Discord, too, is human.
A thought flitted through my mind during an argument today. It’s Beltane. Why are we fighting? Just a thought, and a pang of disappointment in myself. I could offer any number of excuses:
Oh, hot-button topic.
Oh, woman things.
Of those excuses, the second one is the closest to valid, but really? None of them are.
Beltane is a day like any other. The divine is the mundane is the divine; the universe is in us as much as it’s too vast to imagine. We don’t stop existing as humans simply because it’s a holy day. We can try to be more human to each other, which is an excellent goal indeed, but we don’t stop feeling what we feel.
So if I’m upset and he’s upset, we’ll fight, and it’ll be healthy because otherwise we’re stifling what makes us who we are. We’re hiding our emotions behind masks. Nobody can live behind a mask. Exist, sure, but live? What is Beltane if not a celebration of life? What is life if not a balance between harmony and discord? I mean, why else would so many philosophies come with dualities–yin and yang, Heaven and Hell? (Not that they’re analogous to each other. Just that there are dualities.)
I’ll love him no less for our differences. I’ll love him more because we have them and they don’t tear us apart. This, too, is human. This, too, is real. I have been around people who agreed with me solely because they wanted to. I do not need a chorus of affirmations. I need reality, humanity, in all its variations. Harmony and discord. Lacking one, the other means nothing.
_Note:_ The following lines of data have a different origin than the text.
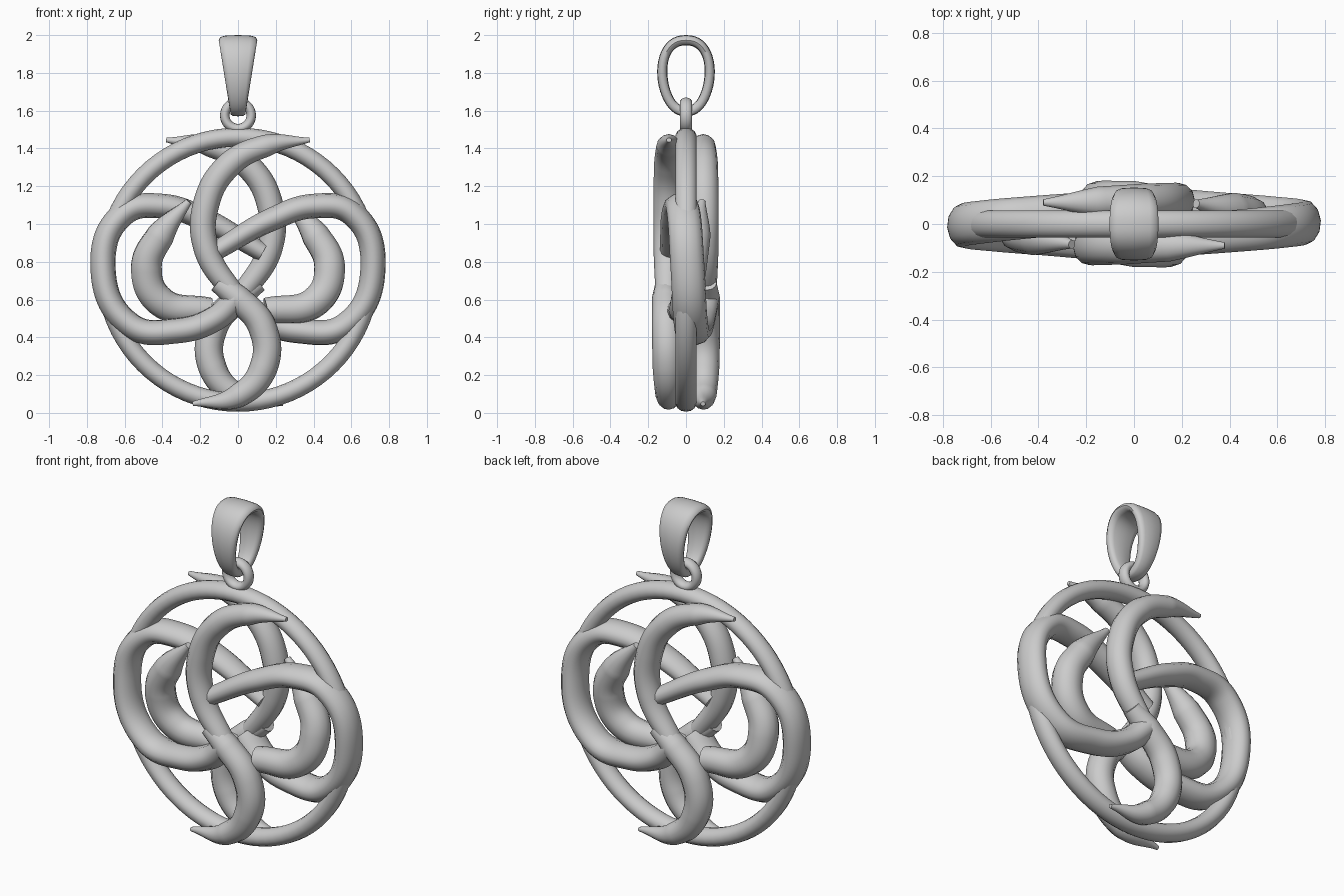
import bpy, bmesh, math

if "Cube" in bpy.data.objects:
    bpy.data.objects.remove(bpy.data.objects["Cube"])

def finish(o):
    bpy.ops.object.select_all(action='DESELECT')
    o.select_set(True)
    bpy.context.view_layer.objects.active = o
    if o.type == 'CURVE':
        bpy.ops.object.convert(target='MESH')
    bpy.ops.object.shade_smooth_by_angle(angle=math.radians(50))

def strand(name, path, depth, radii, thick, side):
    """Tapered tube along (x, z) points; depth runs start to end, radii are start, middle, end."""
    cu = bpy.data.curves.new(name, 'CURVE')
    cu.dimensions = '3D'
    cu.bevel_depth = 1.0
    cu.bevel_resolution = 4
    cu.use_fill_caps = True
    cu.resolution_u = 14
    sp = cu.splines.new('BEZIER')
    n = len(path) - 1
    sp.bezier_points.add(n)
    r0, r, r1 = radii
    for i, (b, (x, z)) in enumerate(zip(sp.bezier_points, path)):
        t = i / n
        swell = math.sin(math.pi * t) ** 0.4 if 0 < t < 1 else 0
        end = r0 if t < 0.5 else r1
        y = depth[0] + (depth[1] - depth[0]) * t
        b.co = (side * x, side * y / thick, z)
        b.radius = end + (r - end) * swell
        b.handle_left_type = b.handle_right_type = 'AUTO'
    o = bpy.data.objects.new(name, cu)
    o.scale.y = thick
    bpy.context.collection.objects.link(o)
    finish(o)

def torus(name, z, major, minor, sy):
    bpy.ops.mesh.primitive_torus_add(location=(0, 0, z), rotation=(math.pi / 2, 0, 0),
        major_radius=major, minor_radius=minor, major_segments=80, minor_segments=14)
    o = bpy.context.object
    o.name = name
    o.scale.z = sy
    finish(o)

# Outer ring and small link
torus("outer_ring", 0.758, 0.702, 0.05, 1.15)
torus("hanging_link", 1.575, 0.07, 0.025, 1.3)

# Knot strands: each has a twin turned half way round the vertical axis
knot = [
    ("upper_strand", [(.38, 1.445), (.15, 1.415), (-.05, 1.31), (-.17, 1.1), (-.165, .86), (.0, .6)],
     (-.09, -.1), (.012, .07, .055), 1.1),
    ("lower_strand", [(-.11, .69), (0, .605), (.13, .45), (.135, .24), (0, .09), (-.24, .048)],
     (-.11, -.09), (.05, .076, .012), 1.05),
    ("side_loop", [(-.13, .85), (.18, 1.025), (.4, 1.095), (.605, 1.055), (.715, .78), (.57, .465),
                   (.32, .435), (.12, .5), (0, .61)],
     (-.07, .085), (.05, .067, .07), 1.35),
    ("inner_crescent", [(-.26, 1.12), (-.41, .94), (-.485, .77), (-.41, .59), (-.15, .54)],
     (-.085, .03), (.018, .084, .07), 1.0),
]
for name, path, depth, radii, thick in knot:
    strand(name + "_front", path, depth, radii, thick, 1)
    strand(name + "_back", path, depth, radii, thick, -1)

# Bail: oval band, wide at the top and narrow at the bottom
def power(v, e):
    return math.copysign(abs(v) ** e, v)

bm = bmesh.new()
N, M = 48, 12
rings = []
for i in range(N):
    t = 2 * math.pi * i / N
    c, s = math.cos(t), math.sin(t)
    cy = 0.125 * power(s, 0.85) * (1 + 0.1 * c)
    cz = 1.785 + 0.188 * c
    half = 0.072 + 0.03 * c
    row = []
    for j in range(M):
        a = 2 * math.pi * j / M
        v = power(math.sin(a), 0.7) * 0.027
        row.append(bm.verts.new((power(math.cos(a), 0.6) * half, cy + v * s, cz + v * c)))
    rings.append(row)
for i in range(N):
    p, q = rings[i], rings[(i + 1) % N]
    for j in range(M):
        k = (j + 1) % M
        bm.faces.new((p[j], p[k], q[k], q[j]))
bmesh.ops.recalc_face_normals(bm, faces=bm.faces)
me = bpy.data.meshes.new("bail")
bm.to_mesh(me)
bm.free()
bail = bpy.data.objects.new("bail", me)
bpy.context.collection.objects.link(bail)
finish(bail)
That is my place in the universe. That is the lesson today, when the veil is thin. We are made of duality. I am a balance of elements, and I embrace them individually just as I embrace what they form. I, too, am human. May I never forget it.